Original languageEnglish (US)
Pages (from-to)215-221
Number of pages7
JournalJournal of Neurosurgery: Pediatrics
Volume17
Issue number2
DOIs
StatePublished - Feb 1 2016

Keywords

  • Air gun
  • Air rifle
  • Bb gun
  • Brain injury
  • Children
  • Gunshot
  • Head injury
  • Pellet gun
  • Trauma

ASJC Scopus subject areas

  • Clinical Neurology
  • Surgery
  • Pediatrics, Perinatology, and Child Health

Fingerprint Dive into the research topics of 'Penetrating head injuries in children due to BB and pellet guns: A poorly recognized public health risk'. Together they form a unique fingerprint.

  • Cite this

    Kumar, R., Kumar, R., Mallory, G. W., Jacob, J. T., Daniels, D., Wetjen, N. M., Foy, A. B., O'Neill, B. R., & Clarke, M. J. (2016). Penetrating head injuries in children due to BB and pellet guns: A poorly recognized public health risk.

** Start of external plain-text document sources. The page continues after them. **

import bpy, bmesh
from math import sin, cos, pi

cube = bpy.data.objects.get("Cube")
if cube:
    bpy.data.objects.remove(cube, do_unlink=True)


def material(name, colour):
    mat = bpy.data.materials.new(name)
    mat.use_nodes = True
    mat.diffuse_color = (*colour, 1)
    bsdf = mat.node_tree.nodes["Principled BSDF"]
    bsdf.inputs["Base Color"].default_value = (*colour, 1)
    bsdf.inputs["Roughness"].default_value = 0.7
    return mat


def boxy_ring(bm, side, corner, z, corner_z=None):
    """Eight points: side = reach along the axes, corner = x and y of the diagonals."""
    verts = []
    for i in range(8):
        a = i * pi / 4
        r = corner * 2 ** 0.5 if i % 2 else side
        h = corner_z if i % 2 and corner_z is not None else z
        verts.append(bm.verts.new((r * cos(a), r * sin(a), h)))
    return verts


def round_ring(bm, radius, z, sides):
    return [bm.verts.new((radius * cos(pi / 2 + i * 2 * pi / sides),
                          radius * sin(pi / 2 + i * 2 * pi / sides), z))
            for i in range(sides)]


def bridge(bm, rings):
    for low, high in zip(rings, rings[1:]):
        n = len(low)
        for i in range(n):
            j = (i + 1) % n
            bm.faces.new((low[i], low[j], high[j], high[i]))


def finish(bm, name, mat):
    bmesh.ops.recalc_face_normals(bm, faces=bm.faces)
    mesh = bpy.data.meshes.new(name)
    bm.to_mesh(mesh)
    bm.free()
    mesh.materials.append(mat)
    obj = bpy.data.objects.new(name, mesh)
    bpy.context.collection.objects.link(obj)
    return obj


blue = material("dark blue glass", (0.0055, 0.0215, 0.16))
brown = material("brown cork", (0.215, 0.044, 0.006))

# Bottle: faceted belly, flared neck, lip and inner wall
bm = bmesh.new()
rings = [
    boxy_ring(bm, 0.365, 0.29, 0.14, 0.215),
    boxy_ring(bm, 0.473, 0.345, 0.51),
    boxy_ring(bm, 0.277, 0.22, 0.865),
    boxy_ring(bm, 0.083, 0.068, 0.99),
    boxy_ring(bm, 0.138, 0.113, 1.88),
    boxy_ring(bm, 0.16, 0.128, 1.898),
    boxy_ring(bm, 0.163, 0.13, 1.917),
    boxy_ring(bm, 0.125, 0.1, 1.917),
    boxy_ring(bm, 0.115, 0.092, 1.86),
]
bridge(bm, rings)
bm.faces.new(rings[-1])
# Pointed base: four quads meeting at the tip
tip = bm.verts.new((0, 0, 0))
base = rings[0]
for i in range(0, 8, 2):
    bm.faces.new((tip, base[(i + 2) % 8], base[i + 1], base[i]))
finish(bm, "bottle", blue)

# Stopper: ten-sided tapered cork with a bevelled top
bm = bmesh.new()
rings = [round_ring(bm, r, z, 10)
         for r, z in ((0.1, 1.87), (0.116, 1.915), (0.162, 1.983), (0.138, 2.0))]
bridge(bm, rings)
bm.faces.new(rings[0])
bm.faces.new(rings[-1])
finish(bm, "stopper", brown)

Journal of Neurosurgery: Pediatrics, 17(2), 215-221. https://doi.org/10.3171/2015.6.PEDS15148